The Diversity Myth: A Board Search Firm’s Perspective
A Board Search Firm Perspective: The Diversity Myth
When most companies and their boards think of diversity they are most often concerned about two things, GENDER & RACE. This is not completely off base but it is far from totally accurate. Much of what is published on diversity today is focused on the inclusion of women on corporate boards given the overall population is evenly split between men and women, but board representation is not. Several foreign governments have already mandated board diversity and even the state of California has passed a resolution for public companies directing the number of women that must be included on their boards.
Boards have traditionally been laggards on diversity. In fairness, one of the most important criteria for serving on a public company board is a significant level of senior executive experience…thus fewer diversity candidates. Eventually, government will most likely regulate all public companies towards more diversity.
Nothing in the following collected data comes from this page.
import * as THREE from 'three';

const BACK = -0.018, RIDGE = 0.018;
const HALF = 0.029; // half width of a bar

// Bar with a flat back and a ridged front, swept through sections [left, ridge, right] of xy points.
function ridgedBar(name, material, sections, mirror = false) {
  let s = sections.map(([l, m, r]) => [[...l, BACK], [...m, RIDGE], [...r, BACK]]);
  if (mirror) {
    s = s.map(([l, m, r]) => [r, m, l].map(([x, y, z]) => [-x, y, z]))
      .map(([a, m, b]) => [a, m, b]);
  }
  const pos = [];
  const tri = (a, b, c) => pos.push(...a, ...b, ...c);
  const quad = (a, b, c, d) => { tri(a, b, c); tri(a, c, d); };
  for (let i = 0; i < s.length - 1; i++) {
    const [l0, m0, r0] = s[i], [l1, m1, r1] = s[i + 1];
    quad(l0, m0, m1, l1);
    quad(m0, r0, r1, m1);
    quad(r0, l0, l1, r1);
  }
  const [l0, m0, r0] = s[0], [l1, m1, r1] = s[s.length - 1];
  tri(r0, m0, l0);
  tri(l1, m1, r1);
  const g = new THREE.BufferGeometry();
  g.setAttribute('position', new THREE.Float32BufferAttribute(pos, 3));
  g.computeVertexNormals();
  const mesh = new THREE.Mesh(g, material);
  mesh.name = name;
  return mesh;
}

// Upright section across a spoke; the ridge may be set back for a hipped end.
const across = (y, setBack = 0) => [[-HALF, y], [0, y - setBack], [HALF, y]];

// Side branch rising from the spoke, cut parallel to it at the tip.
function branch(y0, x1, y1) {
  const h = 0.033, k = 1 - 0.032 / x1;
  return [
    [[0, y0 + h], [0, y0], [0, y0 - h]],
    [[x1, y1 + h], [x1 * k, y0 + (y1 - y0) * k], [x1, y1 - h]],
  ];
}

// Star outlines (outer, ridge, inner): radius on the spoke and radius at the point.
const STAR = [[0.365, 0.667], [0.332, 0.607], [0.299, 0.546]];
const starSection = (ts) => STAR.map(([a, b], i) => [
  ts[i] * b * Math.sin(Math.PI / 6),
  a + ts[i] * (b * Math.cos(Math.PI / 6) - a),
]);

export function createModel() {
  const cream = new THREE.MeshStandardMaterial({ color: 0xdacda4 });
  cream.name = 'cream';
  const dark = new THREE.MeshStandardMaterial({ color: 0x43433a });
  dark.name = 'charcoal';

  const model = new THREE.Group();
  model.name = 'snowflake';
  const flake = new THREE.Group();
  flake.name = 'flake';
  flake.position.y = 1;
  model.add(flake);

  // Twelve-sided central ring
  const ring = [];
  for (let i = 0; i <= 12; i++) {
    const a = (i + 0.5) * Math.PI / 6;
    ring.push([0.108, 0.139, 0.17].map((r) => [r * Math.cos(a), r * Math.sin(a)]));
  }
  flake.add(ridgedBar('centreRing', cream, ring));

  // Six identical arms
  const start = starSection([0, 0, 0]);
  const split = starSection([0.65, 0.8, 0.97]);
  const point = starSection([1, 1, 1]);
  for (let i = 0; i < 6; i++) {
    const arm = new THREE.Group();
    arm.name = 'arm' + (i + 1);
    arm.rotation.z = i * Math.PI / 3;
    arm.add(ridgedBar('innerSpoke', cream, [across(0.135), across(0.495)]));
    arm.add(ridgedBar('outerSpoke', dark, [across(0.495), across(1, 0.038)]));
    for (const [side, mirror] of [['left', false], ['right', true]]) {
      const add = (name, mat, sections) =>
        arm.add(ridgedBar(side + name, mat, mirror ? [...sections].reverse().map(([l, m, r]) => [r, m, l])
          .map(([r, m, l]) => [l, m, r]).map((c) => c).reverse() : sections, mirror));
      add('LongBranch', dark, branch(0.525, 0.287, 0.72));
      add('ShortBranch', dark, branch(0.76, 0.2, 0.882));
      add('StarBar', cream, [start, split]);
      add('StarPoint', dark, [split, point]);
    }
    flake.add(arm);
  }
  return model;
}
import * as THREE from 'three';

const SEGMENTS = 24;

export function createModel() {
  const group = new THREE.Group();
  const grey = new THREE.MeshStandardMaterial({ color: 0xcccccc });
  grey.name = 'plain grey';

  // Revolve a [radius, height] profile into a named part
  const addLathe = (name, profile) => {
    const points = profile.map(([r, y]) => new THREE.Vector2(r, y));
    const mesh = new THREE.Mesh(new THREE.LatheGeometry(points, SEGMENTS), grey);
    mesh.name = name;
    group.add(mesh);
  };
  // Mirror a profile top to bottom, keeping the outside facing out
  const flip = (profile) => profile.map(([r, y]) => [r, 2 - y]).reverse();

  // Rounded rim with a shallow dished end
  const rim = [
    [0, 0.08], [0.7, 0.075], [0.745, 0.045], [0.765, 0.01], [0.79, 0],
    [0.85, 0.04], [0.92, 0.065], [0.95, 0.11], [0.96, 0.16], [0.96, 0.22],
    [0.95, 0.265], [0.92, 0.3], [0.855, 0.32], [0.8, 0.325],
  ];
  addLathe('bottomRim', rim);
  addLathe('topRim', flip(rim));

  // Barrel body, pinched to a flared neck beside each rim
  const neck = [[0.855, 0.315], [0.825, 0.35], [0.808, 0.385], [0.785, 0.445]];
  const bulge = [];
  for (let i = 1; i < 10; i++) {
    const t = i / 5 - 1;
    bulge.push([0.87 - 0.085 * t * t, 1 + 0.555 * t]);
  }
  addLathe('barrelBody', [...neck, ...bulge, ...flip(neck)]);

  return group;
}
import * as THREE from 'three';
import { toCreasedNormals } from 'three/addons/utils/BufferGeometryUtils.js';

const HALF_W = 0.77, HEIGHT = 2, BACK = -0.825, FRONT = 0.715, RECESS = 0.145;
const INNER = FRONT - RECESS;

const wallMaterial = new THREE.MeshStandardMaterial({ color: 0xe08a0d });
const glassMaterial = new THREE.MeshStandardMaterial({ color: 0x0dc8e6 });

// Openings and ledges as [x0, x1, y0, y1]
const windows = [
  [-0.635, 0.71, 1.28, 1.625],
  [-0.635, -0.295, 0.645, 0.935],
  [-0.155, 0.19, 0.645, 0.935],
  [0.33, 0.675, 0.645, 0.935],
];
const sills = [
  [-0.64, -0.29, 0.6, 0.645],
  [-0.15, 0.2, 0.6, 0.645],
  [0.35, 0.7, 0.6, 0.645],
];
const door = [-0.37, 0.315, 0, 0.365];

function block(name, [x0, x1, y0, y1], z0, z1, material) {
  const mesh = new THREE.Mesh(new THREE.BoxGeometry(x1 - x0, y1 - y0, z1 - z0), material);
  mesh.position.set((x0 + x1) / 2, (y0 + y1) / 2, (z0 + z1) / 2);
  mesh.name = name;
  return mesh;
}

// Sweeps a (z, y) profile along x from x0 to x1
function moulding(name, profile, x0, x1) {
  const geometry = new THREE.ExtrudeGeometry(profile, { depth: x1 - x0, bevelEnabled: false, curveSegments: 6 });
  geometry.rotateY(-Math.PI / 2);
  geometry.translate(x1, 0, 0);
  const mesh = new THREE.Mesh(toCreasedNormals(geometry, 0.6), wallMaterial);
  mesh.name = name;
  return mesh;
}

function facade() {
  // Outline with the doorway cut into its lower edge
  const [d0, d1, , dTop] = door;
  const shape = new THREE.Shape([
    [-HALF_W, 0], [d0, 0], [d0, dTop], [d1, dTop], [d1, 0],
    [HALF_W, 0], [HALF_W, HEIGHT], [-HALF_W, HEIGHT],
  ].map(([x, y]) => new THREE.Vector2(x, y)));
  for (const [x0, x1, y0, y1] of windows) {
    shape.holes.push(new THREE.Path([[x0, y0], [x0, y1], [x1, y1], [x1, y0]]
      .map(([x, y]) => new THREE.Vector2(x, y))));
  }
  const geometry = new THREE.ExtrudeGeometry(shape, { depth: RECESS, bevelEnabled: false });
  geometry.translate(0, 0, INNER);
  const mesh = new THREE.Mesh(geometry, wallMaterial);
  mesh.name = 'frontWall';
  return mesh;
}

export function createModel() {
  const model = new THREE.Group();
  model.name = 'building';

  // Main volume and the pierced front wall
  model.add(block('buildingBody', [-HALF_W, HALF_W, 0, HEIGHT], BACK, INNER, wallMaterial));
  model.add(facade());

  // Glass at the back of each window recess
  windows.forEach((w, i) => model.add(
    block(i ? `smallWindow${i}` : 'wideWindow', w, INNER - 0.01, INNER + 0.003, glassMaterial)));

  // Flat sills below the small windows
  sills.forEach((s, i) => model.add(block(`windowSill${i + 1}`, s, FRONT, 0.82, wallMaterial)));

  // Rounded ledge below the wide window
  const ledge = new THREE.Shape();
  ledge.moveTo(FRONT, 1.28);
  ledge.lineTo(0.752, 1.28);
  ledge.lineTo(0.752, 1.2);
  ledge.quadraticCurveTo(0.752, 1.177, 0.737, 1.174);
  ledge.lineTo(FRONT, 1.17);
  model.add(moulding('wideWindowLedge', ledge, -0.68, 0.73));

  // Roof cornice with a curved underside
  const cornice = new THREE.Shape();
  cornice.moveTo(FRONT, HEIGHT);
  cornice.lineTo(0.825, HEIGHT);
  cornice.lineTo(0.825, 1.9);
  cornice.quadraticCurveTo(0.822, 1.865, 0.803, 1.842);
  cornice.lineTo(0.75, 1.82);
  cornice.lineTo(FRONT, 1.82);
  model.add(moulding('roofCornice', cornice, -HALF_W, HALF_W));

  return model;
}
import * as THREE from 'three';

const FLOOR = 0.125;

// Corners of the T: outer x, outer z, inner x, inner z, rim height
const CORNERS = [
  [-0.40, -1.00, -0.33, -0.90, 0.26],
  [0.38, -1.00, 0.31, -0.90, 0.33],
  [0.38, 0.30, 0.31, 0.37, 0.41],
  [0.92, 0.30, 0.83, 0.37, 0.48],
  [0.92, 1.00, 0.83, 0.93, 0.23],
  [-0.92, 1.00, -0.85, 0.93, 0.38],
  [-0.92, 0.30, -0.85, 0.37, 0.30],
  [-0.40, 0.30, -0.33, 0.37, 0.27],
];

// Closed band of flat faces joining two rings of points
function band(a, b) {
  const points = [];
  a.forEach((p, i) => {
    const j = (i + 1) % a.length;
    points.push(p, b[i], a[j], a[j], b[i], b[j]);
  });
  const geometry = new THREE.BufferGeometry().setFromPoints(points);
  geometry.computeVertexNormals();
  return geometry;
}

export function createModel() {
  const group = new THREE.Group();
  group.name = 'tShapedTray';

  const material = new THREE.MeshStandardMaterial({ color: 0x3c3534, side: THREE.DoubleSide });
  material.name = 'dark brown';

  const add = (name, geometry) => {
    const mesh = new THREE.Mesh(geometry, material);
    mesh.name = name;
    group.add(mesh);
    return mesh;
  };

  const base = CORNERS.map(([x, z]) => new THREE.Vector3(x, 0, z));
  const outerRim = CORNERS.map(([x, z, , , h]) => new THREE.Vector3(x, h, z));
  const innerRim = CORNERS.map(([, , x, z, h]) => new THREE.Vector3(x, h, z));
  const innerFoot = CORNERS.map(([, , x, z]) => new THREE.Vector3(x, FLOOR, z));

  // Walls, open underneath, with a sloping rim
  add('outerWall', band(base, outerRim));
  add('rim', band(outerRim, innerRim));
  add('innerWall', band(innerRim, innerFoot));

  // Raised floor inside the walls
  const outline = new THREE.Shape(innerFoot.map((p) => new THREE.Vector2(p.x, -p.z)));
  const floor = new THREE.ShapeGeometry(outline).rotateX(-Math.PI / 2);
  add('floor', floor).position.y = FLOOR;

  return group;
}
There needs to be a new definition of diversity. Strategically, a board’s diversity should be a reflection of the company’s stakeholders. These stakeholder include owners/shareholders, employees, customers, suppliers and even communities served (more to come in a later posting). Are your company’s stakeholders faithfully represented through the makeup of your board?
Obviously a company serving the needs of a broad base of stakeholders can not have a board that represents all constituents, as well as serve the functional board requirements (finance, compensation, governance etc.) The key is to be aware of the need for diversity and have a board that is strategic and understands all the constituencies served by the company. Below is a link for more reading that will tell you how companies with diverse boards outperform those who are not as diverse.
A strong, diverse board will help a company:
1. Better understand customers to help focus the business
2. Faithfully represent and serve the company’s key stakeholders.
3. Manage risk. Different perspectives can uncover potential problems or weaknesses.
Below is a link to a comprehensive look at diversity.